(AVAILABLE DATA Opens)

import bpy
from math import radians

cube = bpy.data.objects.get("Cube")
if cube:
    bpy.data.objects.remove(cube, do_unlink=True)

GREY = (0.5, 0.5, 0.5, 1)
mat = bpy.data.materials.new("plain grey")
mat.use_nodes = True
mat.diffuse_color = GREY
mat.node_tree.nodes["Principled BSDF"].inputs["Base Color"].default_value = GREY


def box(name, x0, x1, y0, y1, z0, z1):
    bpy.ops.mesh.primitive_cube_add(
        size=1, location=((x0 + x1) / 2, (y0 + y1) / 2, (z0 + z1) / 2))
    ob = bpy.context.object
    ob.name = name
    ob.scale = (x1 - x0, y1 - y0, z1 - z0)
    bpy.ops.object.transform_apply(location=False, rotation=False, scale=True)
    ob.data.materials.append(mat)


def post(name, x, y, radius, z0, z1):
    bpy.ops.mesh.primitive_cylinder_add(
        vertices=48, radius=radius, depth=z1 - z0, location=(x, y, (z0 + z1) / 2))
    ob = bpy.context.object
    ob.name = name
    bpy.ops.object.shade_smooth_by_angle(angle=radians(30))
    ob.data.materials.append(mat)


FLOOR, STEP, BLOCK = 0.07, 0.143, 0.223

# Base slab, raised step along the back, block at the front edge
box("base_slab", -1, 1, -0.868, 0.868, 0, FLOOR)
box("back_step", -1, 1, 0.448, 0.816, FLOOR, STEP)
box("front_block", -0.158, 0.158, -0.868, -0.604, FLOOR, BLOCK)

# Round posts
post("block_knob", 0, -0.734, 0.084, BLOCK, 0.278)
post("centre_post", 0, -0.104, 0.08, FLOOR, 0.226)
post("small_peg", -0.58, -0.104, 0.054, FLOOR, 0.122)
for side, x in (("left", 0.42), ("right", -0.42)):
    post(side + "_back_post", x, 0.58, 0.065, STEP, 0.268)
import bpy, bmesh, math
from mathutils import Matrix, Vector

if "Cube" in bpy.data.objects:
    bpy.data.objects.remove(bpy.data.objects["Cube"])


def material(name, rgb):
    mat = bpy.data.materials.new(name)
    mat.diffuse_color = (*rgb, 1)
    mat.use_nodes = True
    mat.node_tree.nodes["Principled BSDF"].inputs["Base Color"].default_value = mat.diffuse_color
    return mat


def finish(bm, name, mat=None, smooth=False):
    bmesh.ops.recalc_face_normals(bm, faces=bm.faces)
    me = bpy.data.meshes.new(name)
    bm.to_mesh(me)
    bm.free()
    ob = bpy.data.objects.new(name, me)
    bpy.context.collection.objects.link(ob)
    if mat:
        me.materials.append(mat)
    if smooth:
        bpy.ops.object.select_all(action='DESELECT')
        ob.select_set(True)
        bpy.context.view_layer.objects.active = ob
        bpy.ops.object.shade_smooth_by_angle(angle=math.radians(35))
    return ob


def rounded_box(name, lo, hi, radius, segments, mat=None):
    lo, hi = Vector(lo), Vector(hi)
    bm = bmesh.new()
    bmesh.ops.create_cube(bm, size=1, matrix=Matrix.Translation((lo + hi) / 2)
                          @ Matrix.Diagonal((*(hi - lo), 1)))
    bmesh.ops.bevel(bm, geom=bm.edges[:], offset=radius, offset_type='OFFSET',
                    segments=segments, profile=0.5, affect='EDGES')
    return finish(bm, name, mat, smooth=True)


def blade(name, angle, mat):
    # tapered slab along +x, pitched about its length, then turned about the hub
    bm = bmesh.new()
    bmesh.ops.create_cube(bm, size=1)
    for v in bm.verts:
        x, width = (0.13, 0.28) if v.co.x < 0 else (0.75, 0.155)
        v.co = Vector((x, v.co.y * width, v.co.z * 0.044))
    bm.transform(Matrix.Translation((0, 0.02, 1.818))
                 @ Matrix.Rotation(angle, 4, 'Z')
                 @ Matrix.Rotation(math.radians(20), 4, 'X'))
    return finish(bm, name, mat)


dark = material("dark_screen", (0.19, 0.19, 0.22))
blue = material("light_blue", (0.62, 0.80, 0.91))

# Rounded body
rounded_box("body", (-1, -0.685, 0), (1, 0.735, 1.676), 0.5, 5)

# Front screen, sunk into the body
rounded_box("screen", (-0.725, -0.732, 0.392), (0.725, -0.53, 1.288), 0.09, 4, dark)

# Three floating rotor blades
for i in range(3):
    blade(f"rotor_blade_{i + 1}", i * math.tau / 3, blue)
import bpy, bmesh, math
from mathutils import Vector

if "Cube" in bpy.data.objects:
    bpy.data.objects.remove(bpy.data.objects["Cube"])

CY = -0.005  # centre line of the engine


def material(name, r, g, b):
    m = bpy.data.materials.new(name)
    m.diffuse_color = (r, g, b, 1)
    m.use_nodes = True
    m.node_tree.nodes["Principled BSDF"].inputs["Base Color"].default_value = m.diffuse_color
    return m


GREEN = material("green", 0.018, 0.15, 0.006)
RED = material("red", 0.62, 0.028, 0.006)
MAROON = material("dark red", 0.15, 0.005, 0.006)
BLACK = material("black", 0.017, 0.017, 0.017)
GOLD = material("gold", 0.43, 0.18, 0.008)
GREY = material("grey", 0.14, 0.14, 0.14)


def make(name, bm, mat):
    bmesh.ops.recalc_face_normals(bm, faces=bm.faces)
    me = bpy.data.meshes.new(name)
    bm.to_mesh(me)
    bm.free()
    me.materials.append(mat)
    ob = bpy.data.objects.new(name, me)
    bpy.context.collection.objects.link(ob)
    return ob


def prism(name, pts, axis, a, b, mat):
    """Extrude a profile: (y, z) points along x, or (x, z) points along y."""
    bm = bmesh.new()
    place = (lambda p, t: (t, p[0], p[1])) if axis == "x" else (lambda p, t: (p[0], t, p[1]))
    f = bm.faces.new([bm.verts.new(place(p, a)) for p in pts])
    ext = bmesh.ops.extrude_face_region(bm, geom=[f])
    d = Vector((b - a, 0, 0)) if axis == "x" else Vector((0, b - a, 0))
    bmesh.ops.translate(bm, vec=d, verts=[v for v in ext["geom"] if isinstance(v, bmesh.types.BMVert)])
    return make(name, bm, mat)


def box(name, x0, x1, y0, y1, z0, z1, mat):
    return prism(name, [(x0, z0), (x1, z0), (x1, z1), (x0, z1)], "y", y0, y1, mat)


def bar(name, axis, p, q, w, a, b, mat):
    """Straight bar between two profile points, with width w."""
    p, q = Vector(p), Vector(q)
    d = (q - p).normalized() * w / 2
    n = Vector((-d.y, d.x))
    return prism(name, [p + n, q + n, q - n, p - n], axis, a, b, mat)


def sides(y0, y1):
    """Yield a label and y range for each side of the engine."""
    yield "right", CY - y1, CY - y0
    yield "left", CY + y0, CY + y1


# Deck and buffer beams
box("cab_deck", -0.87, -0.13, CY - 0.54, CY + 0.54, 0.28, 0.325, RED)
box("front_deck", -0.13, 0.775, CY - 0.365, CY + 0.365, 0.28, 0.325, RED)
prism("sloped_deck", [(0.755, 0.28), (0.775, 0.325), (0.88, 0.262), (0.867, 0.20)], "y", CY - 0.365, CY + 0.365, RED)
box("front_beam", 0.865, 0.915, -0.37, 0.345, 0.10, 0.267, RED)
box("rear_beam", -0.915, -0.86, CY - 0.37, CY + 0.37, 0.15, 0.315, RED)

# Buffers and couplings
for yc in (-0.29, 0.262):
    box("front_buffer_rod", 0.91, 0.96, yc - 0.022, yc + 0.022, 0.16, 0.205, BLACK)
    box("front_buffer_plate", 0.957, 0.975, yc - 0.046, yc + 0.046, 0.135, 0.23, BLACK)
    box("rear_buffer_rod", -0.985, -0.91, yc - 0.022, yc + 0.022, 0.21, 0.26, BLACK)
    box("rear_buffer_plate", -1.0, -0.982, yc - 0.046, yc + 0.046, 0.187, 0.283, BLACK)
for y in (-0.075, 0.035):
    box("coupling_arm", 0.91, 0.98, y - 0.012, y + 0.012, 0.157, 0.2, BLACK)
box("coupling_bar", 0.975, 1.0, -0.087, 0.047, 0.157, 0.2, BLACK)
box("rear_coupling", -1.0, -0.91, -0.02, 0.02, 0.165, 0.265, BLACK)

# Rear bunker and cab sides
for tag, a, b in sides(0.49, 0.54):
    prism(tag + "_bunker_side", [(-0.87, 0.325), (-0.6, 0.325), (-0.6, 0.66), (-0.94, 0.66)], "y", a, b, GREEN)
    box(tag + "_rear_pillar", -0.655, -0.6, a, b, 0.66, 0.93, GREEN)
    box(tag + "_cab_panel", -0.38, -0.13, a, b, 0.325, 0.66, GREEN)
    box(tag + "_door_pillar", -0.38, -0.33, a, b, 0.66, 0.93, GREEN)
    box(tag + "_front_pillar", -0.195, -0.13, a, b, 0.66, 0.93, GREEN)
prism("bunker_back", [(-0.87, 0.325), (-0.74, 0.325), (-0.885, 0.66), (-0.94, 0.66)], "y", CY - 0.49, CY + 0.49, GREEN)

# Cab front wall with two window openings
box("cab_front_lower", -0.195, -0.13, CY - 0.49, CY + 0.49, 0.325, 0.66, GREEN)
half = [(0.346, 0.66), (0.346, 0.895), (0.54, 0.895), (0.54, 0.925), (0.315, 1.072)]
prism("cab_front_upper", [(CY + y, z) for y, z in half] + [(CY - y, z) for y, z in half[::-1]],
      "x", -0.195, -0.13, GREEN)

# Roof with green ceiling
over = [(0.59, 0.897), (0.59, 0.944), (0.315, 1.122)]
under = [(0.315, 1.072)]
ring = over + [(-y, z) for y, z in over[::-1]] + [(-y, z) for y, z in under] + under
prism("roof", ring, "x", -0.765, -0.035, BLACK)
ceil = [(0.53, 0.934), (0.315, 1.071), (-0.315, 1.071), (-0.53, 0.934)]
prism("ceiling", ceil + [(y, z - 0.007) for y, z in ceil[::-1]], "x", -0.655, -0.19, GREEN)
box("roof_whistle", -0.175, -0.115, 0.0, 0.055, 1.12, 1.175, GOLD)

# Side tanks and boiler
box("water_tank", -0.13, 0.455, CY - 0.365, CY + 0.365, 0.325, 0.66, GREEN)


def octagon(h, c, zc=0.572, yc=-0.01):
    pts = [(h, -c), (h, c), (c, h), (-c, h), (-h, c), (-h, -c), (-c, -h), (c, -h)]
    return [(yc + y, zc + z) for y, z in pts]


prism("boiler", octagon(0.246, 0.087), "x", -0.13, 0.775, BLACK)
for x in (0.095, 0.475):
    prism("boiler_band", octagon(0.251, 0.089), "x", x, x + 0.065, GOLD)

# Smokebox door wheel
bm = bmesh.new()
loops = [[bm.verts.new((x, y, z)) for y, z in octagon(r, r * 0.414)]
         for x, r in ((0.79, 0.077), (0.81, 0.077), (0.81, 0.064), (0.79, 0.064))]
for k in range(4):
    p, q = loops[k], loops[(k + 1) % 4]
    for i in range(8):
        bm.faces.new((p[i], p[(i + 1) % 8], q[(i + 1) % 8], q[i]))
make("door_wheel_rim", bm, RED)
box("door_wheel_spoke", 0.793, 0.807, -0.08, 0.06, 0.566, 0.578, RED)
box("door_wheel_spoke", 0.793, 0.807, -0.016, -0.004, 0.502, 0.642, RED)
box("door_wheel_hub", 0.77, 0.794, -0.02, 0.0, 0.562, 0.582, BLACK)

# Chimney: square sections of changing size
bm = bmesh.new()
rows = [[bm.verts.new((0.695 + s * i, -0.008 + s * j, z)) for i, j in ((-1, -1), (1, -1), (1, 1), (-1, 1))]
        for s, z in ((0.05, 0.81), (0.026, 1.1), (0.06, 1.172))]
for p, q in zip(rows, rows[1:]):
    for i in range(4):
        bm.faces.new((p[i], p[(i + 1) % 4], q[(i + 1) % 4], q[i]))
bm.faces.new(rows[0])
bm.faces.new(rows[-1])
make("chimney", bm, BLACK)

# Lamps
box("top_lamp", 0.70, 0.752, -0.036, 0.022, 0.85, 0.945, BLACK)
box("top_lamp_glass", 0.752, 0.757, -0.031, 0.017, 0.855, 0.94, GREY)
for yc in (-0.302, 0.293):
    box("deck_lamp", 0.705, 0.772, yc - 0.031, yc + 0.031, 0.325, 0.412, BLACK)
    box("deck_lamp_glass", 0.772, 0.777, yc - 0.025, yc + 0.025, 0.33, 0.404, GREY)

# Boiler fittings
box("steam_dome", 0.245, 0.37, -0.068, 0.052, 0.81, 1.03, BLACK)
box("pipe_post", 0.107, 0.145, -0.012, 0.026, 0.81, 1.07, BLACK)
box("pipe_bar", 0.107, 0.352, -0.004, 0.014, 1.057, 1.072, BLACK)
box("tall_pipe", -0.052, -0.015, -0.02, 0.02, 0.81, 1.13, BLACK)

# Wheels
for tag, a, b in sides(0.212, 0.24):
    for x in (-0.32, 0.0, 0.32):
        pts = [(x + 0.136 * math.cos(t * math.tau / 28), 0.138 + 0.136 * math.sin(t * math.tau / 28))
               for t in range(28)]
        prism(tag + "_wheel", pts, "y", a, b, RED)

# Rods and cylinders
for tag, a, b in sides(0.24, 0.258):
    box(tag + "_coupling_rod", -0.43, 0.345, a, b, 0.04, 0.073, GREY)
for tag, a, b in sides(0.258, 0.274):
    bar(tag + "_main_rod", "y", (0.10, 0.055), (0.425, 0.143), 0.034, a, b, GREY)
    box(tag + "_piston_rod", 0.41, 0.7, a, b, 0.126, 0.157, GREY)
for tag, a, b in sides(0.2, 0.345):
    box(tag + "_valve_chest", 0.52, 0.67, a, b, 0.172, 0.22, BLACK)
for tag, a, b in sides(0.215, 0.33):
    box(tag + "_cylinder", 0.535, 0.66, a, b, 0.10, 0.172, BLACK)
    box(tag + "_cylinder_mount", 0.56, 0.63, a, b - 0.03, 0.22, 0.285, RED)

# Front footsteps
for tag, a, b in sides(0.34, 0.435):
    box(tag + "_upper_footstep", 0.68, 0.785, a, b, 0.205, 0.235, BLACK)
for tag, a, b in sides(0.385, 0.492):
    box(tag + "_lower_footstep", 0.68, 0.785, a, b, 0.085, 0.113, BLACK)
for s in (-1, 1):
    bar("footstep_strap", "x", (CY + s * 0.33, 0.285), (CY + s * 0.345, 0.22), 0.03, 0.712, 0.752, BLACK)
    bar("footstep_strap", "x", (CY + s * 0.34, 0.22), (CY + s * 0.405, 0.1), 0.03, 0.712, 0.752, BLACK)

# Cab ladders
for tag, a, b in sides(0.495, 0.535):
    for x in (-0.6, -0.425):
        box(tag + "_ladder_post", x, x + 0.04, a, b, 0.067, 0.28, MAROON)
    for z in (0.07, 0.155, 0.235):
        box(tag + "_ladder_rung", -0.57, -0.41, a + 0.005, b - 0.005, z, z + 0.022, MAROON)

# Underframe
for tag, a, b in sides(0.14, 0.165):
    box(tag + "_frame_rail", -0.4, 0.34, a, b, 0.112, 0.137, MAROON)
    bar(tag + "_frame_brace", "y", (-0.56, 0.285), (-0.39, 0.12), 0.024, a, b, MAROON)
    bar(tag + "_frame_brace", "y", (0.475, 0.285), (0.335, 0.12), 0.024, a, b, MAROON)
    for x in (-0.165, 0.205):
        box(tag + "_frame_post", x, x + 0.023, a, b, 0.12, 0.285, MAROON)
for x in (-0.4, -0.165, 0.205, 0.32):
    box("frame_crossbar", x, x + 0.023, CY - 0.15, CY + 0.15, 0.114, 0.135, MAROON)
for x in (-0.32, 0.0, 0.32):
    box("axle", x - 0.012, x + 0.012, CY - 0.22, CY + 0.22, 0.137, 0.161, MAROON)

(AVAILABLE DATA Closes)

* [TRY IT] Would you quote everything above from the line containing "0.15, 0.315, RED)" down to the line containing "-0.13, a, b, 0.66, 0.93, GREEN)"? Include both of those lines and nothing else.

* [TASK OUTPUT]
box("rear_beam", -0.915, -0.86, CY - 0.37, CY + 0.37, 0.15, 0.315, RED)

# Buffers and couplings
for yc in (-0.29, 0.262):
    box("front_buffer_rod", 0.91, 0.96, yc - 0.022, yc + 0.022, 0.16, 0.205, BLACK)
    box("front_buffer_plate", 0.957, 0.975, yc - 0.046, yc + 0.046, 0.135, 0.23, BLACK)
    box("rear_buffer_rod", -0.985, -0.91, yc - 0.022, yc + 0.022, 0.21, 0.26, BLACK)
    box("rear_buffer_plate", -1.0, -0.982, yc - 0.046, yc + 0.046, 0.187, 0.283, BLACK)
for y in (-0.075, 0.035):
    box("coupling_arm", 0.91, 0.98, y - 0.012, y + 0.012, 0.157, 0.2, BLACK)
box("coupling_bar", 0.975, 1.0, -0.087, 0.047, 0.157, 0.2, BLACK)
box("rear_coupling", -1.0, -0.91, -0.02, 0.02, 0.165, 0.265, BLACK)

# Rear bunker and cab sides
for tag, a, b in sides(0.49, 0.54):
    prism(tag + "_bunker_side", [(-0.87, 0.325), (-0.6, 0.325), (-0.6, 0.66), (-0.94, 0.66)], "y", a, b, GREEN)
    box(tag + "_rear_pillar", -0.655, -0.6, a, b, 0.66, 0.93, GREEN)
    box(tag + "_cab_panel", -0.38, -0.13, a, b, 0.325, 0.66, GREEN)
    box(tag + "_door_pillar", -0.38, -0.33, a, b, 0.66, 0.93, GREEN)
    box(tag + "_front_pillar", -0.195, -0.13, a, b, 0.66, 0.93, GREEN)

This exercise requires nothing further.